Your reply should be a faithful copy of the records below, free of pictures.

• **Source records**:
§ §
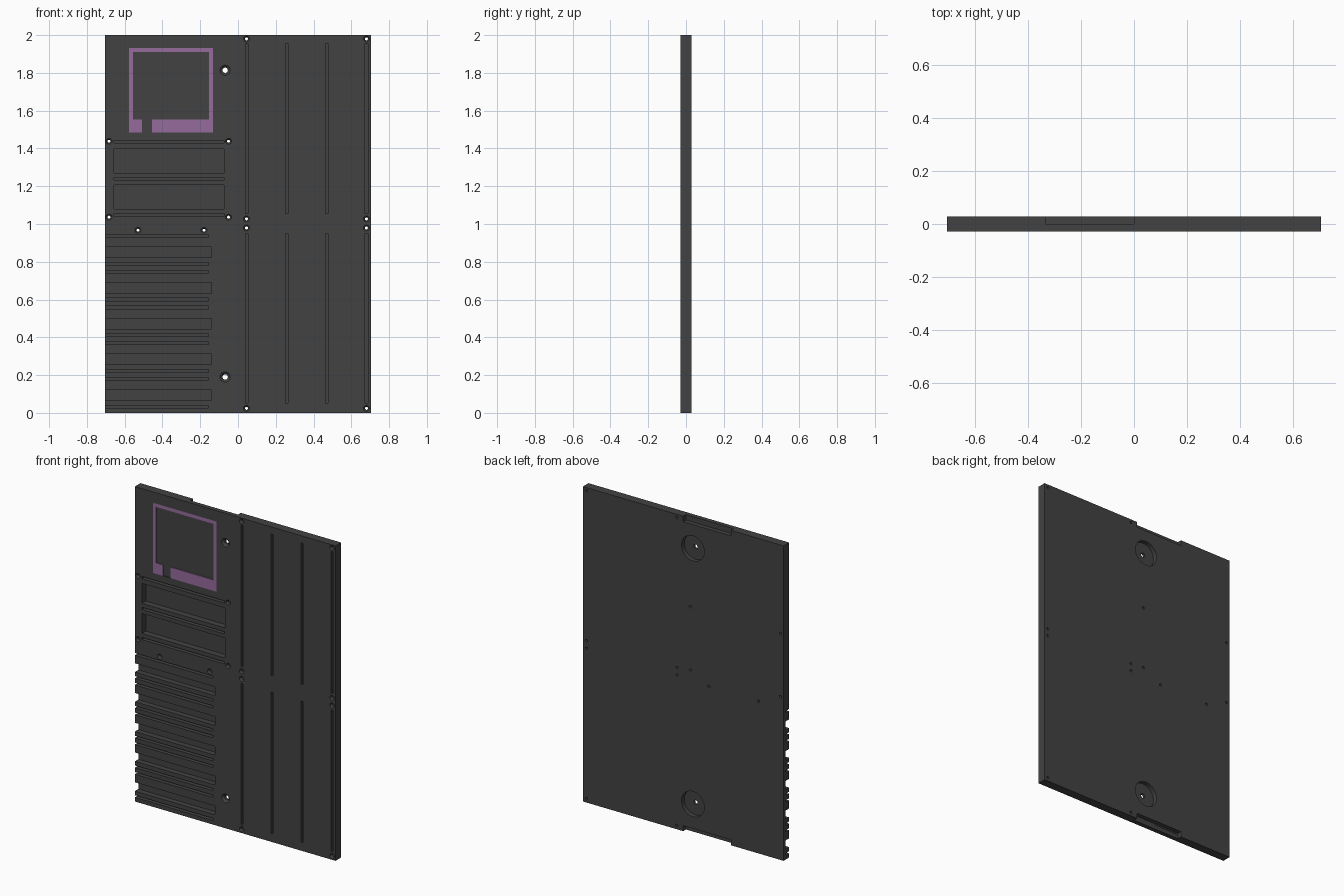
import bpy, bmesh, math

if "Cube" in bpy.data.objects:
    bpy.data.objects.remove(bpy.data.objects["Cube"])

W, T, H = 0.705, 0.028, 2.0      # half width, half thickness, height


def material(name, rgb):
    m = bpy.data.materials.new(name)
    m.diffuse_color = (*rgb, 1)
    m.use_nodes = True
    m.node_tree.nodes["Principled BSDF"].inputs["Base Color"].default_value = m.diffuse_color
    return m


dark = material("dark_grey", (0.055, 0.055, 0.055))
purple = material("purple", (0.30, 0.145, 0.335))


def prism(bm, pts, y0, y1):
    """Extrude an (x, z) outline along y."""
    a = [bm.verts.new((x, y0, z)) for x, z in pts]
    b = [bm.verts.new((x, y1, z)) for x, z in pts]
    bm.faces.new(a)
    bm.faces.new(b[::-1])
    n = len(pts)
    for i in range(n):
        j = (i + 1) % n
        bm.faces.new((a[i], b[i], b[j], a[j]))


def box(bm, x0, x1, z0, z1, y0, y1):
    prism(bm, [(x0, z0), (x1, z0), (x1, z1), (x0, z1)], y0, y1)


def turned(bm, cx, cz, profile, seg=24):
    """Revolve a (y, radius) profile around a y axis at (cx, cz)."""
    rings = []
    for y, r in profile:
        rings.append([bm.verts.new((cx + r * math.cos(2 * math.pi * i / seg), y,
                                    cz + r * math.sin(2 * math.pi * i / seg)))
                      for i in range(seg)])
    bm.faces.new(rings[0])
    bm.faces.new(rings[-1][::-1])
    for p, q in zip(rings, rings[1:]):
        for i in range(seg):
            j = (i + 1) % seg
            bm.faces.new((p[i], q[i], q[j], p[j]))


def finish(bm, name, mat):
    bmesh.ops.recalc_face_normals(bm, faces=bm.faces)
    me = bpy.data.meshes.new(name)
    bm.to_mesh(me)
    bm.free()
    me.materials.append(mat)
    ob = bpy.data.objects.new(name, me)
    bpy.context.collection.objects.link(ob)
    return ob


F, OUT = -T, 0.02                # front plane and cutter overshoot


def recess(bm, x0, x1, z0, z1, depth):
    box(bm, x0, x1, z0, z1, F - OUT, F + depth)


# Board
bm = bmesh.new()
box(bm, -W, W, 0, H, -T, T)
board = finish(bm, "mounting_board", dark)

cut = bmesh.new()
g = 0.007                        # half width of the thin grooves

# Vertical grooves, upper and lower row
for i in range(4):
    x = 0.047 + 0.211 * i
    for z0, z1 in ((0.053, 0.95), (1.056, 1.955)):
        recess(cut, x - g, x + g, z0, z1, 0.03)

# Two wide trays with grooves between them
for z0, z1 in ((1.271, 1.398), (1.08, 1.207)):
    recess(cut, -0.656, -0.073, z0, z1, 0.04)
for z in (1.435, 1.239, 1.048):
    recess(cut, -0.656, -0.075, z - g, z + g, 0.03)

# Five slots open to the left edge, each with a groove above and below
for i in range(5):
    z = 0.85 - 0.189 * i
    recess(cut, -W - OUT, -0.141, z - 0.028, z + 0.028, 0.035)
    for dz in (0.086, -0.061):
        recess(cut, -W - OUT, -0.157, z + dz - g, z + dz + g, 0.03)

# Shallow recess that takes the purple frame
recess(cut, -0.577, -0.132, 1.485, 1.931, 0.006)

# Countersunk screw holes
screws = [(x, z) for x in (0.045, 0.68) for z in (0.024, 0.979, 1.027, 1.98)]
screws += [(x, z) for x in (-0.683, -0.05) for z in (1.036, 1.438)]
screws += [(-0.53, 0.967), (-0.18, 0.967)]
for x, z in screws:
    turned(cut, x, z, [(F - OUT, 0.016), (F, 0.016), (F + 0.012, 0.008), (T + OUT, 0.008)], 16)

# Magnet pockets on the back with a bolt hole through to the front
for z in (0.19, 1.814):
    turned(cut, -0.068, z, [(F - OUT, 0.027), (F, 0.027), (F + 0.012, 0.014),
                            (0.0, 0.014), (0.0, 0.08), (T + OUT, 0.08)], 40)

# Finger notches in the back half of the top and bottom edges
box(cut, -0.335, 0.0, H - 0.035, H + OUT, 0.0, T + OUT)
box(cut, -0.335, 0.0, -OUT, 0.035, 0.0, T + OUT)

cutter = finish(cut, "board_cutter", dark)
cutter.hide_render = True

mod = board.modifiers.new("cuts", 'BOOLEAN')
mod.operation = 'DIFFERENCE'
mod.solver = 'EXACT'
mod.object = cutter
bpy.context.view_layer.objects.active = board
bpy.ops.object.modifier_apply(modifier=mod.name)
bpy.data.objects.remove(cutter)

# Purple frame, open at the bottom
bm = bmesh.new()
prism(bm, [(-0.508, 1.485), (-0.577, 1.485), (-0.577, 1.931), (-0.132, 1.931),
           (-0.132, 1.485), (-0.455, 1.485), (-0.455, 1.554), (-0.153, 1.554),
           (-0.153, 1.91), (-0.556, 1.91), (-0.556, 1.554), (-0.508, 1.554)],
      F, F + 0.006)
finish(bm, "purple_frame", purple)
§ §
• **Exercise solution**:
import bpy, bmesh, math

if "Cube" in bpy.data.objects:
    bpy.data.objects.remove(bpy.data.objects["Cube"])

W, T, H = 0.705, 0.028, 2.0      # half width, half thickness, height


def material(name, rgb):
    m = bpy.data.materials.new(name)
    m.diffuse_color = (*rgb, 1)
    m.use_nodes = True
    m.node_tree.nodes["Principled BSDF"].inputs["Base Color"].default_value = m.diffuse_color
    return m


dark = material("dark_grey", (0.055, 0.055, 0.055))
purple = material("purple", (0.30, 0.145, 0.335))


def prism(bm, pts, y0, y1):
    """Extrude an (x, z) outline along y."""
    a = [bm.verts.new((x, y0, z)) for x, z in pts]
    b = [bm.verts.new((x, y1, z)) for x, z in pts]
    bm.faces.new(a)
    bm.faces.new(b[::-1])
    n = len(pts)
    for i in range(n):
        j = (i + 1) % n
        bm.faces.new((a[i], b[i], b[j], a[j]))


def box(bm, x0, x1, z0, z1, y0, y1):
    prism(bm, [(x0, z0), (x1, z0), (x1, z1), (x0, z1)], y0, y1)


def turned(bm, cx, cz, profile, seg=24):
    """Revolve a (y, radius) profile around a y axis at (cx, cz)."""
    rings = []
    for y, r in profile:
        rings.append([bm.verts.new((cx + r * math.cos(2 * math.pi * i / seg), y,
                                    cz + r * math.sin(2 * math.pi * i / seg)))
                      for i in range(seg)])
    bm.faces.new(rings[0])
    bm.faces.new(rings[-1][::-1])
    for p, q in zip(rings, rings[1:]):
        for i in range(seg):
            j = (i + 1) % seg
            bm.faces.new((p[i], q[i], q[j], p[j]))


def finish(bm, name, mat):
    bmesh.ops.recalc_face_normals(bm, faces=bm.faces)
    me = bpy.data.meshes.new(name)
    bm.to_mesh(me)
    bm.free()
    me.materials.append(mat)
    ob = bpy.data.objects.new(name, me)
    bpy.context.collection.objects.link(ob)
    return ob


F, OUT = -T, 0.02                # front plane and cutter overshoot


def recess(bm, x0, x1, z0, z1, depth):
    box(bm, x0, x1, z0, z1, F - OUT, F + depth)


# Board
bm = bmesh.new()
box(bm, -W, W, 0, H, -T, T)
board = finish(bm, "mounting_board", dark)

cut = bmesh.new()
g = 0.007                        # half width of the thin grooves

# Vertical grooves, upper and lower row
for i in range(4):
    x = 0.047 + 0.211 * i
    for z0, z1 in ((0.053, 0.95), (1.056, 1.955)):
        recess(cut, x - g, x + g, z0, z1, 0.03)

# Two wide trays with grooves between them
for z0, z1 in ((1.271, 1.398), (1.08, 1.207)):
    recess(cut, -0.656, -0.073, z0, z1, 0.04)
for z in (1.435, 1.239, 1.048):
    recess(cut, -0.656, -0.075, z - g, z + g, 0.03)

# Five slots open to the left edge, each with a groove above and below
for i in range(5):
    z = 0.85 - 0.189 * i
    recess(cut, -W - OUT, -0.141, z - 0.028, z + 0.028, 0.035)
    for dz in (0.086, -0.061):
        recess(cut, -W - OUT, -0.157, z + dz - g, z + dz + g, 0.03)

# Shallow recess that takes the purple frame
recess(cut, -0.577, -0.132, 1.485, 1.931, 0.006)

# Countersunk screw holes
screws = [(x, z) for x in (0.045, 0.68) for z in (0.024, 0.979, 1.027, 1.98)]
screws += [(x, z) for x in (-0.683, -0.05) for z in (1.036, 1.438)]
screws += [(-0.53, 0.967), (-0.18, 0.967)]
for x, z in screws:
    turned(cut, x, z, [(F - OUT, 0.016), (F, 0.016), (F + 0.012, 0.008), (T + OUT, 0.008)], 16)

# Magnet pockets on the back with a bolt hole through to the front
for z in (0.19, 1.814):
    turned(cut, -0.068, z, [(F - OUT, 0.027), (F, 0.027), (F + 0.012, 0.014),
                            (0.0, 0.014), (0.0, 0.08), (T + OUT, 0.08)], 40)

# Finger notches in the back half of the top and bottom edges
box(cut, -0.335, 0.0, H - 0.035, H + OUT, 0.0, T + OUT)
box(cut, -0.335, 0.0, -OUT, 0.035, 0.0, T + OUT)

cutter = finish(cut, "board_cutter", dark)
cutter.hide_render = True

mod = board.modifiers.new("cuts", 'BOOLEAN')
mod.operation = 'DIFFERENCE'
mod.solver = 'EXACT'
mod.object = cutter
bpy.context.view_layer.objects.active = board
bpy.ops.object.modifier_apply(modifier=mod.name)
bpy.data.objects.remove(cutter)

# Purple frame, open at the bottom
bm = bmesh.new()
prism(bm, [(-0.508, 1.485), (-0.577, 1.485), (-0.577, 1.931), (-0.132, 1.931),
           (-0.132, 1.485), (-0.455, 1.485), (-0.455, 1.554), (-0.153, 1.554),
           (-0.153, 1.91), (-0.556, 1.91), (-0.556, 1.554), (-0.508, 1.554)],
      F, F + 0.006)
finish(bm, "purple_frame", purple)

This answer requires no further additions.